There have been companies developing for Google Apps for some time, such as SocialWok. However, the process has always been difficult, and overly complex for both developers and users alike. The new App store will change that by creating a central location for applications, a central management areas, “universal navigation,” data security, and simple sign in.
Google is taking Apps and bringing the masses in to make it harder, faster, better, and simpler.
Developers will be able to use tools such as OpenID, and OAuth, meaning that users will be given use scenarios that they are familiar with, and that developers will have a very simple time developing for the new app store as it uses tools that they are already familiar with.
Google claims that its 2+ million Apps using businesses with 25 million users and over 1000 resellers will be developer accessable with some 12 integration points. Open the floodgates, and let the developers in.
Not coming with launch, but by mid-2010 Google will offer billing for the developers. Developers will use Google billing APIs, but Google itself will handle the billing according to the rules that the developers set in terms of price and time duration. Google will not be doing that for free, the company will take a 20% cut of those revenues.
Who is working with Google for the launch to bring in apps right away? More than 50 companies, take a look:
While it may seem greedy on the surface for Google take such a large cut, but recall that Apple takes 30% in the iPhone app store, and that higher percentages are the norm in the advertising business. 20% for Google to handle the headache of billing and providing such massive market access is quite fair.
Of course what we have yet to discuss is the impact that will have on the average Google Apps user. This means more, better applications with simpler controls, and simpler billing. This will create a large, serious cottage industry around Google Apps the likes of which we do not see now.

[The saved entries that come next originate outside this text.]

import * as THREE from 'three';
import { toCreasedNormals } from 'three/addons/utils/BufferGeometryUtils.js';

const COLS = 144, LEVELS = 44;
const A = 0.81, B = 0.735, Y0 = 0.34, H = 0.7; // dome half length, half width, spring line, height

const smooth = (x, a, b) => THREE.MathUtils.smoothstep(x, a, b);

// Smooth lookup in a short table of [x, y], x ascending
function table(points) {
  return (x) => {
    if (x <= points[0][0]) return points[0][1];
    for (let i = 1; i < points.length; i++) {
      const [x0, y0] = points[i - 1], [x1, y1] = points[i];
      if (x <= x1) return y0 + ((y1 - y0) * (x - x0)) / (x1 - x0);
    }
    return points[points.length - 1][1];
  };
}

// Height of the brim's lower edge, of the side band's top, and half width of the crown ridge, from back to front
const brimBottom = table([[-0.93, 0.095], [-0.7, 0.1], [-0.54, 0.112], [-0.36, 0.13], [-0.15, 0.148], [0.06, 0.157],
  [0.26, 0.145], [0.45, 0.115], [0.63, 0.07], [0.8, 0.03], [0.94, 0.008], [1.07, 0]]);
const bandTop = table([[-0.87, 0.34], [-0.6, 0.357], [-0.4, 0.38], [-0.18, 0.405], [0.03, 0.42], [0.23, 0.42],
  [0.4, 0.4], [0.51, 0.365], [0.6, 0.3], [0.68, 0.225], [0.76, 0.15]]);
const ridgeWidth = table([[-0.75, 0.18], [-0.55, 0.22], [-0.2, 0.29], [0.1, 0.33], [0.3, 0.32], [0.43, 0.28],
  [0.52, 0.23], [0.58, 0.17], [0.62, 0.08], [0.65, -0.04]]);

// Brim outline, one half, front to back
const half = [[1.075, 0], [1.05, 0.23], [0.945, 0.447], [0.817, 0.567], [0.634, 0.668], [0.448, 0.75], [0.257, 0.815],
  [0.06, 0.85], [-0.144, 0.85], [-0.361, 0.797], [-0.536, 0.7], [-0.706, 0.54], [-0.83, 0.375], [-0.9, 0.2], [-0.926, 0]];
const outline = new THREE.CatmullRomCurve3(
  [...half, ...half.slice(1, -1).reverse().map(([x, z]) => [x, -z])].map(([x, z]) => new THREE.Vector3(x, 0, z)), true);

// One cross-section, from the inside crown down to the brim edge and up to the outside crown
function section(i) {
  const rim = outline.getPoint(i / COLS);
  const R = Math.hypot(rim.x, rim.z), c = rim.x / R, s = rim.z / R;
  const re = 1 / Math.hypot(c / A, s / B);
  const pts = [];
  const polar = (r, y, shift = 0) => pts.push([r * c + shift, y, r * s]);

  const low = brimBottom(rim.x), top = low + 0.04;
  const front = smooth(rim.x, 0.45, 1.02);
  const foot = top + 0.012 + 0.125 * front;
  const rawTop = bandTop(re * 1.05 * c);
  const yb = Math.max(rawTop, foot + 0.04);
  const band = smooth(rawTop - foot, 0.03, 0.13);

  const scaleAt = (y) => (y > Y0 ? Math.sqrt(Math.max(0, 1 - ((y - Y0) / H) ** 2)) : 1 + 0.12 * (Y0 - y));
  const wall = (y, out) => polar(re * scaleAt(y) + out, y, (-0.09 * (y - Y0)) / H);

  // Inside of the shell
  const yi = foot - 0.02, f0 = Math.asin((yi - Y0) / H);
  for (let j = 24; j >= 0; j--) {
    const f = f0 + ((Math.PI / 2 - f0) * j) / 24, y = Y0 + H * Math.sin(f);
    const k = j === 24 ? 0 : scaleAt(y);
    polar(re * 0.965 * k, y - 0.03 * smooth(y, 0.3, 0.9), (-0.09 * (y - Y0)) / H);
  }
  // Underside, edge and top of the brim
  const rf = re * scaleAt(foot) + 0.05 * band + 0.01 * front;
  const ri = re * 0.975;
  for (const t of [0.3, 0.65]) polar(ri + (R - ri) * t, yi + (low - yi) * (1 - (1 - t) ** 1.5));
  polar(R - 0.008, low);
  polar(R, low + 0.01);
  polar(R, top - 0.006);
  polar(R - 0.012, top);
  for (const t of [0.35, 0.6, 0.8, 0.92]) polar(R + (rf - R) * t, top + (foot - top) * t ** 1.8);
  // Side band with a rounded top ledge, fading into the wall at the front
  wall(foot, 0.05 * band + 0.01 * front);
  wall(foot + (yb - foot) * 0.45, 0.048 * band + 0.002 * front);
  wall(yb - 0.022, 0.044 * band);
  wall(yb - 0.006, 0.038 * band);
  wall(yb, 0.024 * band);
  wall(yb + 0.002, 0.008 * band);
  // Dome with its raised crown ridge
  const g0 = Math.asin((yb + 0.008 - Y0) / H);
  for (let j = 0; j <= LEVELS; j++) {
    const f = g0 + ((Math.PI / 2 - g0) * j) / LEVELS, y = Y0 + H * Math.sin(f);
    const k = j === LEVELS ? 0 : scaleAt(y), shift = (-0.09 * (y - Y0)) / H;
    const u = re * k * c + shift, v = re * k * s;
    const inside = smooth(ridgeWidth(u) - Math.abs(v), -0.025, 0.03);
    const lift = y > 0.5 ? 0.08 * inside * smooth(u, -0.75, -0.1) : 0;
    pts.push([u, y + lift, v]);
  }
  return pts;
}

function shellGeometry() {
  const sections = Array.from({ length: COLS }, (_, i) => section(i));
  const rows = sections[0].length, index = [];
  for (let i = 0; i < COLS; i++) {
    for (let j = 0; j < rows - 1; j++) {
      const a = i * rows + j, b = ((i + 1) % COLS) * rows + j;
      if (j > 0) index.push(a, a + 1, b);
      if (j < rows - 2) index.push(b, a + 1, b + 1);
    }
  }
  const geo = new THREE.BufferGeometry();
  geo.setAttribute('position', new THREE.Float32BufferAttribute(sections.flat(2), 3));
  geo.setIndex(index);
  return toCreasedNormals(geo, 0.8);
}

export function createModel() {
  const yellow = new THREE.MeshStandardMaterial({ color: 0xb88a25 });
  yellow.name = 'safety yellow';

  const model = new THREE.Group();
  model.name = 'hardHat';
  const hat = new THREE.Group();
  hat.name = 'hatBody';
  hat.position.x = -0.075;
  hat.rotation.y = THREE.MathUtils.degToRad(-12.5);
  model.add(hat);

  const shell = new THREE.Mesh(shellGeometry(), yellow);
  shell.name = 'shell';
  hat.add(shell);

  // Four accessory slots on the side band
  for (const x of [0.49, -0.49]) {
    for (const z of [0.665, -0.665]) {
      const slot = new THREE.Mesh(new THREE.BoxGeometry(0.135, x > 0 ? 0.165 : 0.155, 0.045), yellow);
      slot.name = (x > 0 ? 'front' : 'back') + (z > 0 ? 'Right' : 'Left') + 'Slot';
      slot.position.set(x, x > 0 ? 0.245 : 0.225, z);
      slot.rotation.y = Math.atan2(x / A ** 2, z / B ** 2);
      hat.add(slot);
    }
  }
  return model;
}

And of course, this will make the cloud one step more powerful against desktop applications that used to reign supreme. Desktop might still rule for now, but how many more blows like this can it withstand?